Delete temporary files

Temporary files (often abbreviated to “temp files”), as opposed to temporary Internet files, are created when you use programs other than a Web browser. For instance, when you create a Word document, in addition to the actual document file you save, Word creates a temporary file to store information so memory can be freed for other purposes and to prevent data loss in the file-saving process.

These files are usually supposed to be deleted automatically when the program is closed or during a system reboot, but unfortunately they often aren’t. To find these files, do a search on all local drives (including subfolders, hidden, and system files) for *.tmp,*.chk,~*.* This will bring up all files beginning with a tilde or with the extensions .tmp and .chk, which are the most common temp files. Once the search is complete, highlight all and Shift + Delete to remove them. (If you don’t hold down Shift, they’ll usually be sent to the Recycle Bin, which you would then have to empty.)

Clear the pagefile

The pagefile is the location on the hard disk that serves as virtual memory in Windows. Its purpose is to swap out data from RAM so that programs can operate as if they have more RAM available than you actually have installed in the computer. Anything that can be stored in memory could also be stored in the pagefile. To have this automatically cleared on shutdown, you need to use Local Security Policy.

To access Local Security Policy, open Control Panel, double-click on Administrative Tools, and double-click on Local Security Policy. Then, click Security Options in the right-hand pane and scroll down to Shutdown: Clear Virtual Memory Pagefile. Double-click that item and make sure it’s enabled.

Note: On many public machines you won’t have the rights to get to Local Security Policy, and while this task can also be accomplished from the registry, on these machines you likely won’t be able to use regedit either.
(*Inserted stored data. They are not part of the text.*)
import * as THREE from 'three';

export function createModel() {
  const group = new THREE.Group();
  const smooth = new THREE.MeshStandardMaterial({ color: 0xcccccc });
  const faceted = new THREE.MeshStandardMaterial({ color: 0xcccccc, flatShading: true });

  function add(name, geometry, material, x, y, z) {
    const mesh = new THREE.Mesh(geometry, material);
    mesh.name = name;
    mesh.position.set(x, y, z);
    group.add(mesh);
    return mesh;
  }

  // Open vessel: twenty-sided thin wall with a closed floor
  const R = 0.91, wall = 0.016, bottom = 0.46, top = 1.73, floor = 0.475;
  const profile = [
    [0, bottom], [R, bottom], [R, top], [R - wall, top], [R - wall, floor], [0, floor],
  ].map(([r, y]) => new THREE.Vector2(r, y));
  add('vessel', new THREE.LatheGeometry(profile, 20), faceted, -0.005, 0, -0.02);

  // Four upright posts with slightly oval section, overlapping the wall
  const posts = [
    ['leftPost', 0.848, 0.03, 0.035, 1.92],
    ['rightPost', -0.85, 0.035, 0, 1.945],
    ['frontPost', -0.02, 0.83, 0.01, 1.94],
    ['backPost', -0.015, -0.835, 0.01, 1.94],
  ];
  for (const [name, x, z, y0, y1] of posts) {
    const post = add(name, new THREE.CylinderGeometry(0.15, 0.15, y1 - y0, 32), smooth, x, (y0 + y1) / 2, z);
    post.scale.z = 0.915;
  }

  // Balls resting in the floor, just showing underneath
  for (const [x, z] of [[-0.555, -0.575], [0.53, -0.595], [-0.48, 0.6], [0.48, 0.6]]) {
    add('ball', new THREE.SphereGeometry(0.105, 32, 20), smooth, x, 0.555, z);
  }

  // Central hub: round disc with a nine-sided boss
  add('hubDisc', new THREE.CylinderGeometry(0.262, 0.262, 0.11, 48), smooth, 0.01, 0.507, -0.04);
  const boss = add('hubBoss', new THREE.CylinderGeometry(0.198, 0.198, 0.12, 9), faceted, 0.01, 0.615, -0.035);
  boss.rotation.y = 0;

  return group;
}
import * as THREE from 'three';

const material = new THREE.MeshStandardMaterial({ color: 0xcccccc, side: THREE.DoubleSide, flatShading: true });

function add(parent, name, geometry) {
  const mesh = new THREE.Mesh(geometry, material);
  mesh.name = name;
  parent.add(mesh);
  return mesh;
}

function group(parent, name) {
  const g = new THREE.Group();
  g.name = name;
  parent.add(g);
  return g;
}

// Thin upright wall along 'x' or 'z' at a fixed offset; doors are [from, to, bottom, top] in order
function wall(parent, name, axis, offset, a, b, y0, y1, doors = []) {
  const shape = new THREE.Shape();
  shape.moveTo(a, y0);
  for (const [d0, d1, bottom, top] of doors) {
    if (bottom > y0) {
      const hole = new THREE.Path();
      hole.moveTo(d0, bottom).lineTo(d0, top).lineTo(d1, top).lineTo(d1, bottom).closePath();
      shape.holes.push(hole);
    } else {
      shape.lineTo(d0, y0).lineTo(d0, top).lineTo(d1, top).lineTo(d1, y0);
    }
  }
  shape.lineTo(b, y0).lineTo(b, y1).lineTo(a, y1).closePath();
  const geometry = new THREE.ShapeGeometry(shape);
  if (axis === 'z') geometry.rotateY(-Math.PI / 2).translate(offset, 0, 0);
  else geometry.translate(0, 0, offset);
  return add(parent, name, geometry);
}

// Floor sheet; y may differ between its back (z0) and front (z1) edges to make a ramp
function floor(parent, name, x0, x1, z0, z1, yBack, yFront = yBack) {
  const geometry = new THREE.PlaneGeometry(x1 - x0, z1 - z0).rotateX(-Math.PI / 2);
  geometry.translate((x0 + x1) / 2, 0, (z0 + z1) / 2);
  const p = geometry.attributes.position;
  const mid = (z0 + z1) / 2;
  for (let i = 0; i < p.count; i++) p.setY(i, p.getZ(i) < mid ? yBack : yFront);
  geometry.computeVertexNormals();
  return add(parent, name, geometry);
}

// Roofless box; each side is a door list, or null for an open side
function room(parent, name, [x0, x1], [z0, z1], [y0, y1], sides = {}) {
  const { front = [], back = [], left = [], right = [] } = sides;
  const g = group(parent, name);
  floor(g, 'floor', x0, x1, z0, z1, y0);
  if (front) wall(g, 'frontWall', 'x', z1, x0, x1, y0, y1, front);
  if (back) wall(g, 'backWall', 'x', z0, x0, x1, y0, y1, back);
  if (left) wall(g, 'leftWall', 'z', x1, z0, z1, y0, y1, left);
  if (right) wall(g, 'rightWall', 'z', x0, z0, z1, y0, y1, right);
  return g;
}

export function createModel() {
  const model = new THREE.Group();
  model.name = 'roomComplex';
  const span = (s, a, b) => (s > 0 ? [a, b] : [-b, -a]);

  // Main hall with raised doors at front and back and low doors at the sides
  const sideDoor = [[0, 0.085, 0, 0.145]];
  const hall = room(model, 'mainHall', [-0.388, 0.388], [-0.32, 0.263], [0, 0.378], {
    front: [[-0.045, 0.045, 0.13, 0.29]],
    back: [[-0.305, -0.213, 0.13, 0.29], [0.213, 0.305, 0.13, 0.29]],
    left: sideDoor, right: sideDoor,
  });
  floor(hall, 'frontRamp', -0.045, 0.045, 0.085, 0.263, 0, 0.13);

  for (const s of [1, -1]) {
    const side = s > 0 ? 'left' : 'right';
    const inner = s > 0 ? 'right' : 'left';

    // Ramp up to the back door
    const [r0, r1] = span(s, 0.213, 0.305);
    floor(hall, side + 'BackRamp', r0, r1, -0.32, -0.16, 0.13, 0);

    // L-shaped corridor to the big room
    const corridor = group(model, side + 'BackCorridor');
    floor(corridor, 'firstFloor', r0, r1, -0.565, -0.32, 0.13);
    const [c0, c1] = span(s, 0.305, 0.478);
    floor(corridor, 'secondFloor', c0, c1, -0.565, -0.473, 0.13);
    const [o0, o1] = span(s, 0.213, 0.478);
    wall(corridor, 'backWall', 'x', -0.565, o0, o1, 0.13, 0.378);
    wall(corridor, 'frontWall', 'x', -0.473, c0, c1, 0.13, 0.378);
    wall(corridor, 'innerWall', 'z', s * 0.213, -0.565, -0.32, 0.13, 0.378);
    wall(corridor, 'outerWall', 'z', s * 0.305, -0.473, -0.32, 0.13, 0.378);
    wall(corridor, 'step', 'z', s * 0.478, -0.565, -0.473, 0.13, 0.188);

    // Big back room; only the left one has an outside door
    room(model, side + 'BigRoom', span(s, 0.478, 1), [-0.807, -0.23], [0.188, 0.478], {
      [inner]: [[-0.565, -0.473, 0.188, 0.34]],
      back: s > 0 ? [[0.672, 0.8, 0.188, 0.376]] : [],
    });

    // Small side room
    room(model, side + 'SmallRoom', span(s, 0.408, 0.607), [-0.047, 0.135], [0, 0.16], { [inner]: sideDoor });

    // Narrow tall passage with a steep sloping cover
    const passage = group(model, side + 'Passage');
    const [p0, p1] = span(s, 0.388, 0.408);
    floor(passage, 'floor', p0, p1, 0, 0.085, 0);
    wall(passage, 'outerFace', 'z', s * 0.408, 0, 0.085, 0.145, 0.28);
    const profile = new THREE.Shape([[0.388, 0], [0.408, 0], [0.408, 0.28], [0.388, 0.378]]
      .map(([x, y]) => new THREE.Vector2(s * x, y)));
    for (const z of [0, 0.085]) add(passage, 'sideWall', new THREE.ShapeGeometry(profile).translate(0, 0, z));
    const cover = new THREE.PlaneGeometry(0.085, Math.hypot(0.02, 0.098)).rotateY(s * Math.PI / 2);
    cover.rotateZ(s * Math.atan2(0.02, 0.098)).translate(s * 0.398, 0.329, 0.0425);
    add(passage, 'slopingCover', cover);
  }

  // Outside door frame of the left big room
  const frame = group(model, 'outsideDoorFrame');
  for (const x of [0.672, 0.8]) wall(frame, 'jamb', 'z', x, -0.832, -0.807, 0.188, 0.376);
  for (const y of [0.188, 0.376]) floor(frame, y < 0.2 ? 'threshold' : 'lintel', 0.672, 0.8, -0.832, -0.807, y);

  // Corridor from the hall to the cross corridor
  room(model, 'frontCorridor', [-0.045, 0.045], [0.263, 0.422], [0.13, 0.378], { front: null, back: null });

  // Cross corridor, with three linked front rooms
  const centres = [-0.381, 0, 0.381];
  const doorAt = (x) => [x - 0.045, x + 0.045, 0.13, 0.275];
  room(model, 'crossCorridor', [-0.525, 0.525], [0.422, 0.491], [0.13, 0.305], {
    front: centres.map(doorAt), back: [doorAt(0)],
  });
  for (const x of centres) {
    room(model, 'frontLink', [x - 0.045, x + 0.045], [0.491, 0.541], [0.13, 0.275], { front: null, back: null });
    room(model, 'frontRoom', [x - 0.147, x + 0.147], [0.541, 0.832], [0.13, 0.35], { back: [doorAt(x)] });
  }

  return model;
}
In this case, you can delete the page file manually. First you’ll have to change the settings in Windows Explorer. Click View | Folder Options and the View tab, then scroll down and click Show Hidden Files And Folders. Deselect the Hide Protected Operating System Files check box. Now, find the file named pagefile.sys. It is usually (but not always) on the C: drive. Delete it; a new one will be created when the system reboots.

Reboot

When you’re finished using the public computer, the final thing you should do is a hard reboot. This will not only clear the pagefile, if you’ve enabled that option, but it will also clear out everything you did from the physical memory (RAM).

Boot from another device

This is a fairly advanced option, and one that is often overlooked. If you boot from either your own USB drive or from a CD, many of the problems mentioned above can be avoided. Today, many Linux distributions have the option of running completely in memory after booting from a CD. If a public computer has had its BIOS options left at default (which happens more often than you would think), this could be an option. If you are able to do this and remember not to save any other files to the local hard drive, everything will be gone when you reboot.

Pay attention to your surroundings and use common sense

Finally, you need to remember to pay attention to things outside of the actual computer that could be a risk. Be aware of strangers around you (potential shoulder surfers) and remember that a public computer is just that — public. Don’t view any truly sensitive documents you couldn’t bear for others to see. Remember the security camera over your shoulder. Cover your hands from view when entering any login information to prevent any casual spying.

Most important, remember that there is nothing you can do to make a public computer completely secure. A truly malicious owner or user could install a hardware keystroke logger that would be impossible to detect without actually opening the case and inspecting it. With that less-than-comforting thought, use common sense and use public computers only for nonsensitive tasks.

References:

TechRepublic